### AIM OF THE EXERCISE
Lines in which "lips" appears should be pulled from the data below.

### Stored data entries
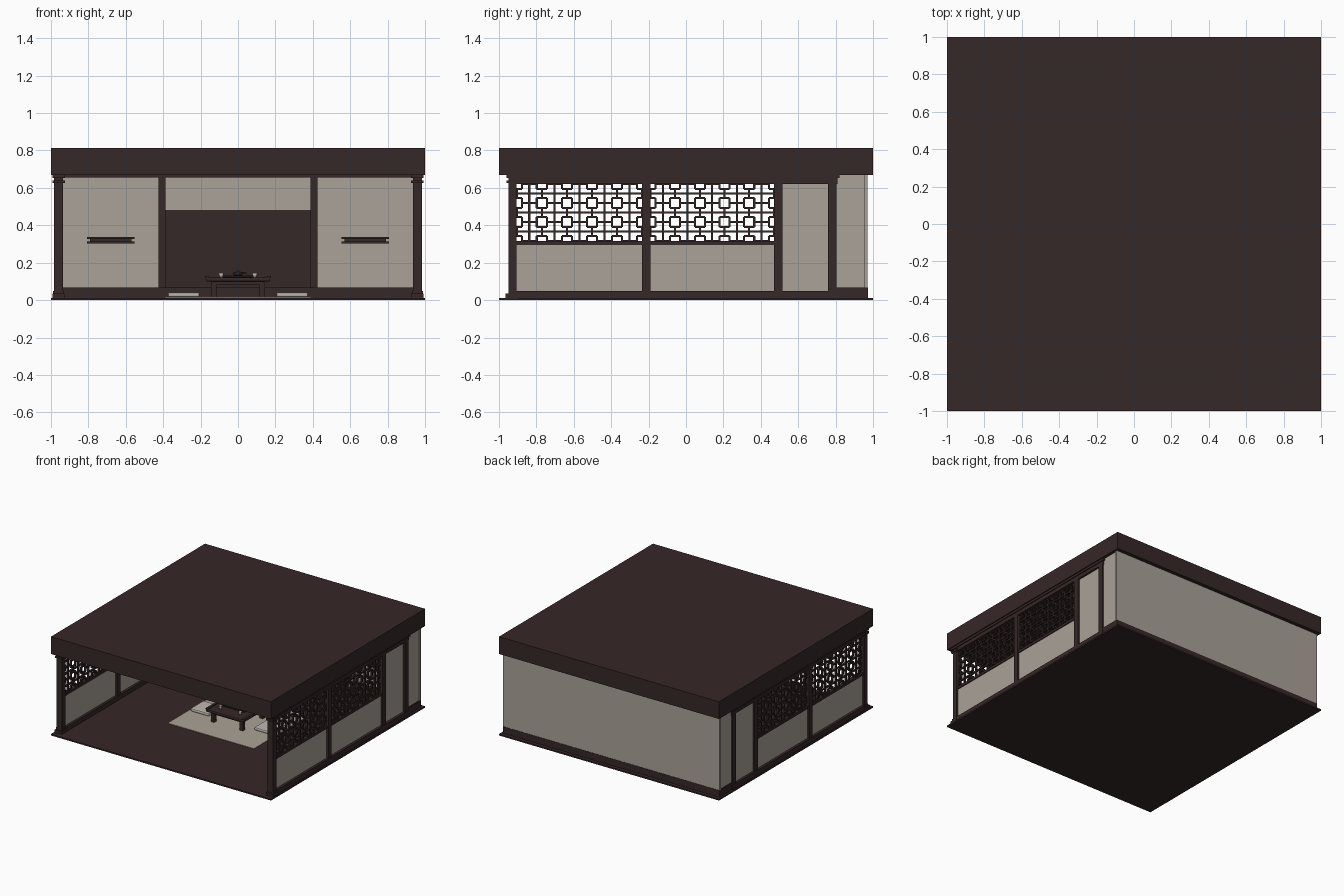
import bpy, bmesh, math
from mathutils import Vector

if "Cube" in bpy.data.objects:
    bpy.data.objects.remove(bpy.data.objects["Cube"])


def material(name, rgb):
    m = bpy.data.materials.new(name)
    m.diffuse_color = (*rgb, 1)
    m.use_nodes = True
    m.node_tree.nodes["Principled BSDF"].inputs["Base Color"].default_value = m.diffuse_color
    return m


WOOD = material("dark wood", (0.036, 0.021, 0.020))
PLASTER = material("warm grey plaster", (0.40, 0.36, 0.315))
RUG = material("beige rug", (0.40, 0.36, 0.30))
CUSHION = material("pale cushion", (0.52, 0.49, 0.44))
CLAY = material("dark clay", (0.022, 0.016, 0.015))
CUP = material("pale ceramic", (0.5, 0.48, 0.42))


def boxes(name, mat, spans, bevel=0):
    """One object from several boxes given as (x0, x1, y0, y1, z0, z1)."""
    bm = bmesh.new()
    for x0, x1, y0, y1, z0, z1 in spans:
        lo, hi = Vector((x0, y0, z0)), Vector((x1, y1, z1))
        vs = bmesh.ops.create_cube(bm, size=1)["verts"]
        for v in vs:
            v.co = (lo + hi) / 2 + v.co * (hi - lo)
    me = bpy.data.meshes.new(name)
    bm.to_mesh(me)
    bm.free()
    return finish(name, me, mat, bevel)


def finish(name, me, mat, bevel=0):
    ob = bpy.data.objects.new(name, me)
    bpy.context.collection.objects.link(ob)
    me.materials.append(mat)
    if bevel:
        b = ob.modifiers.new("soft edges", "BEVEL")
        b.width, b.segments = bevel, 2
    return ob


def lathe(name, mat, profile, loc, n=16):
    """Turned shape from (radius, height) points."""
    bm = bmesh.new()
    vs = [bm.verts.new((r, 0, z)) for r, z in profile]
    es = [bm.edges.new(p) for p in zip(vs, vs[1:])]
    bmesh.ops.spin(bm, geom=vs + es, axis=(0, 0, 1), cent=(0, 0, 0),
                   angle=2 * math.pi, steps=n)
    bmesh.ops.remove_doubles(bm, verts=bm.verts, dist=1e-5)
    bmesh.ops.recalc_face_normals(bm, faces=bm.faces)
    me = bpy.data.meshes.new(name)
    bm.to_mesh(me)
    bm.free()
    ob = finish(name, me, mat)
    ob.location = loc
    for p in me.polygons:
        p.use_smooth = True
    return ob


def both(ob):
    """Mirror across x = 0."""
    m = ob.modifiers.new("mirror", "MIRROR")
    m.use_bisect_axis[0] = False
    return ob


# Floor slab and flat roof
boxes("floor", WOOD, [(-1, 1, -1, 1, 0, 0.012)])
boxes("roof", WOOD, [(-1, 1, -1, 1, 0.67, 0.812)])

# Side walls: sill, posts, rails
BAYS = [(-0.905, -0.235), (-0.19, 0.47)]
POSTS = [(-0.95, -0.905), (-0.235, -0.19), (0.47, 0.515), (0.76, 0.805)]
both(boxes("side_posts", WOOD, [(0.935, 0.985, a, b, 0.01, 0.67) for a, b in POSTS]))
both(boxes("side_sill", WOOD, [(0.93, 0.99, -0.95, 0.81, 0.01, 0.05)]))
both(boxes("side_top_beam", WOOD, [(0.935, 0.985, -0.95, 0.81, 0.622, 0.655),
                                   (0.925, 0.992, -0.96, 0.82, 0.652, 0.672)]))
both(boxes("front_post_foot", WOOD, [(0.928, 0.993, -0.965, -0.895, 0.01, 0.035)]))
both(boxes("front_post_bracket", WOOD, [(0.925, 0.992, -0.96, -0.89, 0.625, 0.64)]))
both(boxes("window_rails", WOOD, [(0.945, 0.978, a, b, 0.296, 0.316) for a, b in BAYS]))

# Plaster panels below the windows and beside the back bay
both(boxes("side_panels", PLASTER, [(0.95, 0.97, a, b, 0.05, 0.296) for a, b in BAYS]
           + [(0.95, 0.97, 0.515, 0.76, 0.05, 0.622)]))

# Lattice windows: small square rings on a grid, joined by bars, a cross in each cell
T, HALF, D = 0.0055, 0.027, (0.953, 0.968)


def bar_y(y0, y1, z):
    return (*D, y0, y1, z - T, z + T)


def bar_z(y, z0, z1):
    return (*D, y - T, y + T, z0, z1)


Z0, Z1, NZ, NY = 0.316, 0.622, 3, 5
for k, (a, b) in enumerate(BAYS):
    dy, dz, parts = (b - a) / NY, (Z1 - Z0) / NZ, []
    for i in range(NY + 1):
        for j in range(NZ + 1):
            y, z = a + i * dy, Z0 + j * dz
            ya, yb = max(a, y - HALF), min(b, y + HALF)
            za, zb = max(Z0, z - HALF), min(Z1, z + HALF)
            parts += [bar_y(ya, yb, q) for q in (z - HALF, z + HALF) if Z0 < q < Z1]
            parts += [bar_z(q, za, zb) for q in (y - HALF, y + HALF) if a < q < b]
            if i < NY:
                parts.append(bar_y(y + HALF, y + dy - HALF, z))
            if j < NZ:
                parts.append(bar_z(y, z + HALF, z + dz - HALF))
            if i < NY and j < NZ:
                cy, cz = y + dy / 2, z + dz / 2
                parts += [bar_y(y, y + dy, cz), bar_z(cy, z, z + dz)]
    both(boxes(f"lattice_{k + 1}", WOOD, parts))

# Back bay: raised platform, outer walls, posts and alcove
boxes("back_platform", WOOD, [(-0.985, 0.985, 0.80, 0.972, 0.01, 0.068)])
boxes("back_wall", PLASTER, [(-0.985, 0.985, 0.955, 0.97, 0.068, 0.67)])
both(boxes("back_side_wall", PLASTER, [(0.955, 0.975, 0.805, 0.955, 0.068, 0.67)]))
both(boxes("alcove_post", WOOD, [(0.388, 0.425, 0.78, 0.82, 0.065, 0.67)]))
both(boxes("alcove_divider", PLASTER, [(0.398, 0.415, 0.82, 0.955, 0.068, 0.67)]))
boxes("alcove_lintel", PLASTER, [(-0.39, 0.39, 0.793, 0.807, 0.48, 0.67)])
boxes("alcove_back", WOOD, [(-0.398, 0.398, 0.947, 0.955, 0.068, 0.67)])
boxes("back_beam", WOOD, [(-0.94, 0.94, 0.78, 0.82, 0.655, 0.67)])

# Floating shelves: wide lips around a narrower core
both(boxes("wall_shelf", WOOD, [(0.553, 0.807, 0.82, 0.955, 0.328, 0.338),
                                (0.57, 0.79, 0.83, 0.955, 0.313, 0.328),
                                (0.553, 0.807, 0.82, 0.955, 0.303, 0.313)]))

# Rug and seat cushions
boxes("rug", RUG, [(-0.39, 0.39, -0.35, 0.35, 0.012, 0.016)])
both(boxes("cushion", CUSHION, [(0.205, 0.375, -0.085, 0.085, 0.016, 0.042)], 0.01))

# Low tea table with raised end lips
legs = [(sx * 0.13 - 0.015, sx * 0.13 + 0.015, sy * 0.13 - 0.015, sy * 0.13 + 0.015, 0.016, 0.095)
        for sx in (-1, 1) for sy in (-1, 1)]
boxes("table_legs", WOOD, legs)
boxes("table_apron", WOOD, [(-0.14, 0.14, -0.14, 0.14, 0.08, 0.1)])
boxes("table_top", WOOD, [(-0.172, 0.172, -0.172, 0.172, 0.1, 0.122)], 0.006)
both(boxes("table_end_lip", WOOD, [(0.155, 0.176, -0.172, 0.172, 0.118, 0.128)]))

# Tea set
boxes("tea_tray", CLAY, [(-0.1, 0.1, -0.06, 0.06, 0.122, 0.132)], 0.003)
lathe("teapot", CLAY, [(0, 0.132), (0.02, 0.132), (0.03, 0.141), (0.022, 0.15),
                       (0.006, 0.153), (0.005, 0.158), (0, 0.159)], (0, 0, 0))
boxes("teapot_spout", CLAY, [(0.025, 0.045, -0.004, 0.004, 0.143, 0.151)])
for i, (x, y) in enumerate([(-0.09, 0.1), (0.09, 0.1), (-0.09, -0.1), (0.09, -0.1)]):
    lathe(f"cup_{i + 1}", CUP, [(0, 0.122), (0.009, 0.122), (0.014, 0.145),
                                (0.012, 0.145), (0.008, 0.126), (0, 0.126)], (x, y, 0))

### ANSWER TO THIS TASK
# Floating shelves: wide lips around a narrower core
# Low tea table with raised end lips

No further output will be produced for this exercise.